* Problem requirements: If a line of the material contains "False", copy it.

[Listed records — start]

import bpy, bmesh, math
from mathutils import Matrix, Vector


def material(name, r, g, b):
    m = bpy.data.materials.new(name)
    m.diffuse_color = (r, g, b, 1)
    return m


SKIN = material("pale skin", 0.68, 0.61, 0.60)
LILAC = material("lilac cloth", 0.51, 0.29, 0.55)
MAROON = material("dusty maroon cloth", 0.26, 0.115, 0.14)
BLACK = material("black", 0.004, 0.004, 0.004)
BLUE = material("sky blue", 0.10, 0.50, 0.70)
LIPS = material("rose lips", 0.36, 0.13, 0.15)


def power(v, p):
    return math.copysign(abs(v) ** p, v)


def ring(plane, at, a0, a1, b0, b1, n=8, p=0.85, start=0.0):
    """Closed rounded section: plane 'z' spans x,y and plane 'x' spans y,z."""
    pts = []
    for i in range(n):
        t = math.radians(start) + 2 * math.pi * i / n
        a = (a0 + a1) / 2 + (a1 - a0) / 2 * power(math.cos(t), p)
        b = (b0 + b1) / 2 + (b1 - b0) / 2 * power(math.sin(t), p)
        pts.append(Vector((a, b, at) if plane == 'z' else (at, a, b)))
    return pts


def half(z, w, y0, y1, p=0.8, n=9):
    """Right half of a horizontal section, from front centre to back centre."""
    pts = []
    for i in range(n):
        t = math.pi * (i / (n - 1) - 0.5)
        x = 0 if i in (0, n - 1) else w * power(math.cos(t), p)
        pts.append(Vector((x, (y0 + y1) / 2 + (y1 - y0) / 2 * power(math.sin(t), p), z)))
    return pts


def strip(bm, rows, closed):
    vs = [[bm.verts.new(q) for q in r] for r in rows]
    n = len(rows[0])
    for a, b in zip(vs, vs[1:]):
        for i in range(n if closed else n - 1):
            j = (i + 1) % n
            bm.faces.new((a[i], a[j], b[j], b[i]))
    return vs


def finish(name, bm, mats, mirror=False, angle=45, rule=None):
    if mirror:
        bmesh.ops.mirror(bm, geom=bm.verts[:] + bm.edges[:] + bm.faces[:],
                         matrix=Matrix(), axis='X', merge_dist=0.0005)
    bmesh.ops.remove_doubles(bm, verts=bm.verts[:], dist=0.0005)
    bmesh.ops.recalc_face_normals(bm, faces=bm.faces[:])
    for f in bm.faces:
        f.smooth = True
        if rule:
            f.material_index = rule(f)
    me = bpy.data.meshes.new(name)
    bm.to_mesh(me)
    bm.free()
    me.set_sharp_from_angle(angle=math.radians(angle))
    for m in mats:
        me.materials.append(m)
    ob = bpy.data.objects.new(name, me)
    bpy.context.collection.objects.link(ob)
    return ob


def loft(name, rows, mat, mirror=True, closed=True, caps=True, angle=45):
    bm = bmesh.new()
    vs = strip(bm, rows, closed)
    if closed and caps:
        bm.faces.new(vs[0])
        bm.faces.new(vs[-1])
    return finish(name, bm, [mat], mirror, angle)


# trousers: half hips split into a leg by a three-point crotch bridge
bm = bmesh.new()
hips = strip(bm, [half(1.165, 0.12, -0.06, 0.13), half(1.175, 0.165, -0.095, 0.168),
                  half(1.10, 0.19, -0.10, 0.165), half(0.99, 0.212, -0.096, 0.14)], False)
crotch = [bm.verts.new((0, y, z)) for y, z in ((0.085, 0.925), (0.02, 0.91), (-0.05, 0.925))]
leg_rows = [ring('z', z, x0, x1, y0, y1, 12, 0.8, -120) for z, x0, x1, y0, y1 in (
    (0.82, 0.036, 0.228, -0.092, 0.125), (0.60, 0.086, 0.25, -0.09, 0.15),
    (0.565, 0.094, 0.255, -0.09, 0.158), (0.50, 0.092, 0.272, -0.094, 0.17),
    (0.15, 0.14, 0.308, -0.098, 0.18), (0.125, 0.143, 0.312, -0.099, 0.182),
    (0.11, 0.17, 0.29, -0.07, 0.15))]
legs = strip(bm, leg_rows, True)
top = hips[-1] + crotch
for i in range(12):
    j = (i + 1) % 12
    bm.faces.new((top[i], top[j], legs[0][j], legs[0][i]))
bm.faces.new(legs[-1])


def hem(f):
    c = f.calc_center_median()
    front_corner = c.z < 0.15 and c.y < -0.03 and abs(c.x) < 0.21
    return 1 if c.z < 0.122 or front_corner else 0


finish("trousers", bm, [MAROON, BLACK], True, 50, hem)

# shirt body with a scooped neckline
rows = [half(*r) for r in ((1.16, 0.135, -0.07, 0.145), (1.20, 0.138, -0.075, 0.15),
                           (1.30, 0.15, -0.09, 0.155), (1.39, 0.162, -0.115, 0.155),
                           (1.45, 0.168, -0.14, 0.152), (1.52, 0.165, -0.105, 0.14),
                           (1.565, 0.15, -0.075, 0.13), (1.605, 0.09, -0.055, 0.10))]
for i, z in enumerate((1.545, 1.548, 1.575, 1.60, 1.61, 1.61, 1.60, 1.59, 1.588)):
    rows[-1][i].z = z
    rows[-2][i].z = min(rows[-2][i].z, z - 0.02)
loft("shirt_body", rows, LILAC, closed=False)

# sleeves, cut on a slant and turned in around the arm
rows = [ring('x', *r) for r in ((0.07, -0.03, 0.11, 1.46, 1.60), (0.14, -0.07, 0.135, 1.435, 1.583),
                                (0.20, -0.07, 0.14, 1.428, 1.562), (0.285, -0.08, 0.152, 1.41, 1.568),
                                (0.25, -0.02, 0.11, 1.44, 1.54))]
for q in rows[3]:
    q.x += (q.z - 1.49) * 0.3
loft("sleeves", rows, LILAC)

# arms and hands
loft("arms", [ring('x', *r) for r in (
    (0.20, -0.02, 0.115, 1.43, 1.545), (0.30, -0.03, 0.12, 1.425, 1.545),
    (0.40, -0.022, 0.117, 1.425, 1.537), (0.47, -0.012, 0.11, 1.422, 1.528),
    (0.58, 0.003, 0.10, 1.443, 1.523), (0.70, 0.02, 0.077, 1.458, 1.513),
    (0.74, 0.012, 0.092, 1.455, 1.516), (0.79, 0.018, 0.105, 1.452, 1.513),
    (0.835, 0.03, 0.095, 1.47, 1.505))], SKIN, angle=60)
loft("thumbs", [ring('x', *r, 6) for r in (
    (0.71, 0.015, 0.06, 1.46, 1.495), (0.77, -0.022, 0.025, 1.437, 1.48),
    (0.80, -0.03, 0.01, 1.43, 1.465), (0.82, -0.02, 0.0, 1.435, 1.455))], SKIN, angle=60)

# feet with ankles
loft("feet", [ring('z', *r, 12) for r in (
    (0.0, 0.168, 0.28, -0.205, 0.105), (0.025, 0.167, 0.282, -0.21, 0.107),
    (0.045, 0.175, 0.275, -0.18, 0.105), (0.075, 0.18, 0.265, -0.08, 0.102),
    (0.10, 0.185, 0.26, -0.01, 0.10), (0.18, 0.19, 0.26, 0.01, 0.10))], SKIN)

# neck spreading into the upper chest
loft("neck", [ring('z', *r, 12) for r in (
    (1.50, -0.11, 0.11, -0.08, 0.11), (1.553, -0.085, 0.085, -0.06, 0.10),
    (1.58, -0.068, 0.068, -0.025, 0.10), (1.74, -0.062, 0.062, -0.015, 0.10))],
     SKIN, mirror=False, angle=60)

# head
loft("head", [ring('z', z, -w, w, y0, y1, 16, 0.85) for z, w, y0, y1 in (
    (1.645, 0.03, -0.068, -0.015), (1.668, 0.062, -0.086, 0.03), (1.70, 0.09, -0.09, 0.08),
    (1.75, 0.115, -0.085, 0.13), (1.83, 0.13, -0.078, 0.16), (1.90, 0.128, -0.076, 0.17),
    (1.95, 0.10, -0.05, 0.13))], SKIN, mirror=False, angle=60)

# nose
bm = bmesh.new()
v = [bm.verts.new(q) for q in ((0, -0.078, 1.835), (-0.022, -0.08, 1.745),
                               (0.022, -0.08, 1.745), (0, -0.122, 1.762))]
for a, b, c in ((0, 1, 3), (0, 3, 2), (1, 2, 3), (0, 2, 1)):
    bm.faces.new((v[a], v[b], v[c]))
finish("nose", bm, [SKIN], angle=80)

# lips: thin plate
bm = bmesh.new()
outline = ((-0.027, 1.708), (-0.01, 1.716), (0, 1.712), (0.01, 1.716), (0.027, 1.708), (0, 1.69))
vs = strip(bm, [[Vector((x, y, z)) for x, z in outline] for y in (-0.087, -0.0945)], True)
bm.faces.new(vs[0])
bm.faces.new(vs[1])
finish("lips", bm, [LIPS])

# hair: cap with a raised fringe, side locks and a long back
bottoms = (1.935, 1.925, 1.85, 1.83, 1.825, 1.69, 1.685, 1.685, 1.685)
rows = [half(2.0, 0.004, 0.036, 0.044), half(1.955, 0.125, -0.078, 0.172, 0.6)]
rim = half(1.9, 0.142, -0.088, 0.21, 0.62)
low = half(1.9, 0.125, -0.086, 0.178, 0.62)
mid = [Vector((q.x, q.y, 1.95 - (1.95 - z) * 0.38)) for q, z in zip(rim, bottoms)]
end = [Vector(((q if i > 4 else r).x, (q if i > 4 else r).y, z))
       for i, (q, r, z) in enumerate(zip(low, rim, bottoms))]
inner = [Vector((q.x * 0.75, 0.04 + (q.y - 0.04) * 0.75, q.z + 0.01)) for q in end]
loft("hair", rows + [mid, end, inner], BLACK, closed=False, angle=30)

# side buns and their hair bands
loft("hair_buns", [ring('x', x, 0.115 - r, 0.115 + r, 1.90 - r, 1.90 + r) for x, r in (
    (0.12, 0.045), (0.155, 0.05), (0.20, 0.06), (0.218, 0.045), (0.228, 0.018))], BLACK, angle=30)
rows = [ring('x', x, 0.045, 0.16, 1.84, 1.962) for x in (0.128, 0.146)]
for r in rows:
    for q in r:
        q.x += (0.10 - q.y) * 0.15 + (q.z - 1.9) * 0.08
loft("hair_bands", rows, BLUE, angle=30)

[Listed records — finish]

* Task output:
def finish(name, bm, mats, mirror=False, angle=45, rule=None):
                  half(1.10, 0.19, -0.10, 0.165), half(0.99, 0.212, -0.096, 0.14)], False)
loft("shirt_body", rows, LILAC, closed=False)
     SKIN, mirror=False, angle=60)
    (1.95, 0.10, -0.05, 0.13))], SKIN, mirror=False, angle=60)
loft("hair", rows + [mid, end, inner], BLACK, closed=False, angle=30)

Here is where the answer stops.